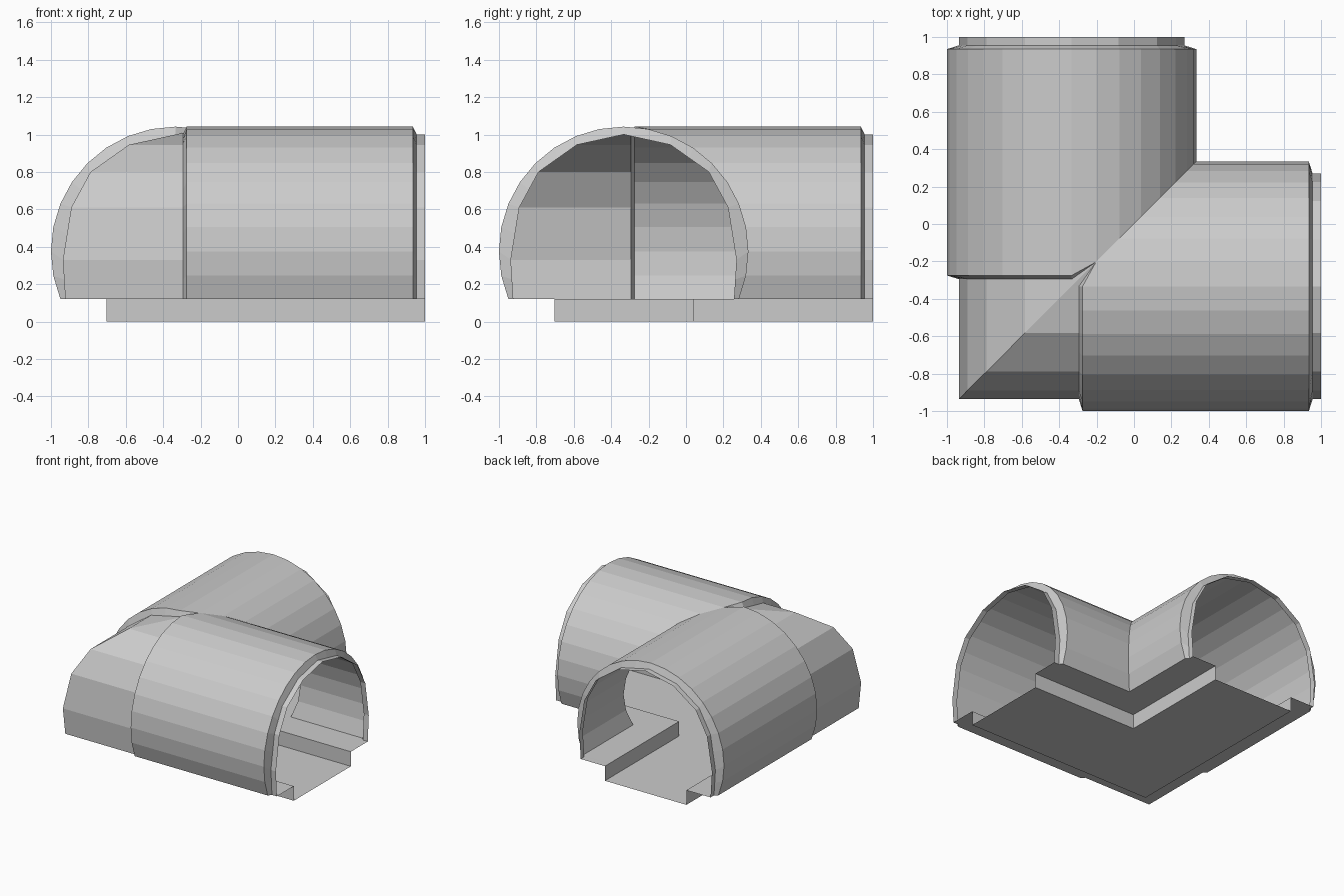
import bpy, bmesh, math

if "Cube" in bpy.data.objects:
    bpy.data.objects.remove(bpy.data.objects["Cube"])

C = -1 / 3          # centre line of both tunnel legs
FLOOR = 0.12        # height of the side ledges

# Wide arch profile: (offset from centre line, height), 11.25 degree steps
wide = []
for i in range(-2, 19):
    a = math.radians(11.25 * i)
    wide.append((-0.667 * math.cos(a), 0.375 + 0.667 * math.sin(a)))

# Narrow arch profile: coarse half, midpoints added, then mirrored
key = [(-0.59, FLOOR), (-0.603, 0.33), (-0.558, 0.61),
       (-0.455, 0.80), (-0.25, 0.945), (0, 1.0)]
half = []
for (a, b), (c, d) in zip(key, key[1:]):
    half += [(a, b), ((a + c) / 2, (b + d) / 2)]
half.append(key[-1])
narrow = half + [(-o, z) for o, z in reversed(half[:-1])]

# Floor channel profiles, reaching out to either arch foot
channel = [(-0.37, FLOOR), (-0.37, 0), (0.37, 0), (0.37, FLOOR)]


def floor_profile(arch):
    return [arch[0]] + channel + [arch[-1]]


# Stations along a leg: (position, is wide); None is the mitre
STATIONS = [(None, False), (-0.295, False), (-0.275, True),
            (0.935, True), (0.955, False), (1.0, False)]


def sweep_corner(name, thin, thick):
    """Sweep a profile along both legs, joined on the diagonal plane x = y."""
    bm = bmesh.new()
    for swap in (False, True):
        grid = []
        for j, (pn, pw) in enumerate(zip(thin, thick)):
            inner_side = pw[0] > 0.01
            row = []
            for k, (pos, is_wide) in enumerate(STATIONS):
                # On the inside of the bend the wide shell starts at the mitre
                at_mitre = pos is None or (inner_side and k < 3)
                o, z = pw if is_wide or (inner_side and k < 3) else pn
                across = C + o
                along = across if at_mitre else pos
                co = (across, along, z) if swap else (along, across, z)
                row.append(bm.verts.new(co))
            grid.append(row)
        for r0, r1 in zip(grid, grid[1:]):
            for k in range(len(STATIONS) - 1):
                q = [r0[k], r0[k + 1], r1[k + 1], r1[k]]
                bm.faces.new(q[::-1] if swap else q)
    bmesh.ops.remove_doubles(bm, verts=bm.verts, dist=0.0005)
    bmesh.ops.dissolve_degenerate(bm, edges=bm.edges, dist=0.0005)
    # Arch faces point outward (up), floor faces point down
    if name == "floor_channel":
        bmesh.ops.reverse_faces(bm, faces=bm.faces)
    top = max(bm.faces, key=lambda f: abs(f.normal.z) * f.calc_area())
    top.normal_update()
    want = -1 if name == "floor_channel" else 1
    if top.normal.z * want < 0:
        bmesh.ops.reverse_faces(bm, faces=bm.faces)
    mesh = bpy.data.meshes.new(name)
    bm.to_mesh(mesh)
    bm.free()
    bpy.context.collection.objects.link(bpy.data.objects.new(name, mesh))


# Vaulted corridor shell and its sunken walkway
sweep_corner("arched_shell", narrow, wide)
sweep_corner("floor_channel", floor_profile(narrow), floor_profile(wide))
= = =
> **PROBLEM DESCRIPTION**
Set down the entries above exactly, and keep every picture out of your copy.

> **ANSWER BOX**
import bpy, bmesh, math

if "Cube" in bpy.data.objects:
    bpy.data.objects.remove(bpy.data.objects["Cube"])

C = -1 / 3          # centre line of both tunnel legs
FLOOR = 0.12        # height of the side ledges

# Wide arch profile: (offset from centre line, height), 11.25 degree steps
wide = []
for i in range(-2, 19):
    a = math.radians(11.25 * i)
    wide.append((-0.667 * math.cos(a), 0.375 + 0.667 * math.sin(a)))

# Narrow arch profile: coarse half, midpoints added, then mirrored
key = [(-0.59, FLOOR), (-0.603, 0.33), (-0.558, 0.61),
       (-0.455, 0.80), (-0.25, 0.945), (0, 1.0)]
half = []
for (a, b), (c, d) in zip(key, key[1:]):
    half += [(a, b), ((a + c) / 2, (b + d) / 2)]
half.append(key[-1])
narrow = half + [(-o, z) for o, z in reversed(half[:-1])]

# Floor channel profiles, reaching out to either arch foot
channel = [(-0.37, FLOOR), (-0.37, 0), (0.37, 0), (0.37, FLOOR)]


def floor_profile(arch):
    return [arch[0]] + channel + [arch[-1]]


# Stations along a leg: (position, is wide); None is the mitre
STATIONS = [(None, False), (-0.295, False), (-0.275, True),
            (0.935, True), (0.955, False), (1.0, False)]


def sweep_corner(name, thin, thick):
    """Sweep a profile along both legs, joined on the diagonal plane x = y."""
    bm = bmesh.new()
    for swap in (False, True):
        grid = []
        for j, (pn, pw) in enumerate(zip(thin, thick)):
            inner_side = pw[0] > 0.01
            row = []
            for k, (pos, is_wide) in enumerate(STATIONS):
                # On the inside of the bend the wide shell starts at the mitre
                at_mitre = pos is None or (inner_side and k < 3)
                o, z = pw if is_wide or (inner_side and k < 3) else pn
                across = C + o
                along = across if at_mitre else pos
                co = (across, along, z) if swap else (along, across, z)
                row.append(bm.verts.new(co))
            grid.append(row)
        for r0, r1 in zip(grid, grid[1:]):
            for k in range(len(STATIONS) - 1):
                q = [r0[k], r0[k + 1], r1[k + 1], r1[k]]
                bm.faces.new(q[::-1] if swap else q)
    bmesh.ops.remove_doubles(bm, verts=bm.verts, dist=0.0005)
    bmesh.ops.dissolve_degenerate(bm, edges=bm.edges, dist=0.0005)
    # Arch faces point outward (up), floor faces point down
    if name == "floor_channel":
        bmesh.ops.reverse_faces(bm, faces=bm.faces)
    top = max(bm.faces, key=lambda f: abs(f.normal.z) * f.calc_area())
    top.normal_update()
    want = -1 if name == "floor_channel" else 1
    if top.normal.z * want < 0:
        bmesh.ops.reverse_faces(bm, faces=bm.faces)
    mesh = bpy.data.meshes.new(name)
    bm.to_mesh(mesh)
    bm.free()
    bpy.context.collection.objects.link(bpy.data.objects.new(name, mesh))


# Vaulted corridor shell and its sunken walkway
sweep_corner("arched_shell", narrow, wide)
sweep_corner("floor_channel", floor_profile(narrow), floor_profile(wide))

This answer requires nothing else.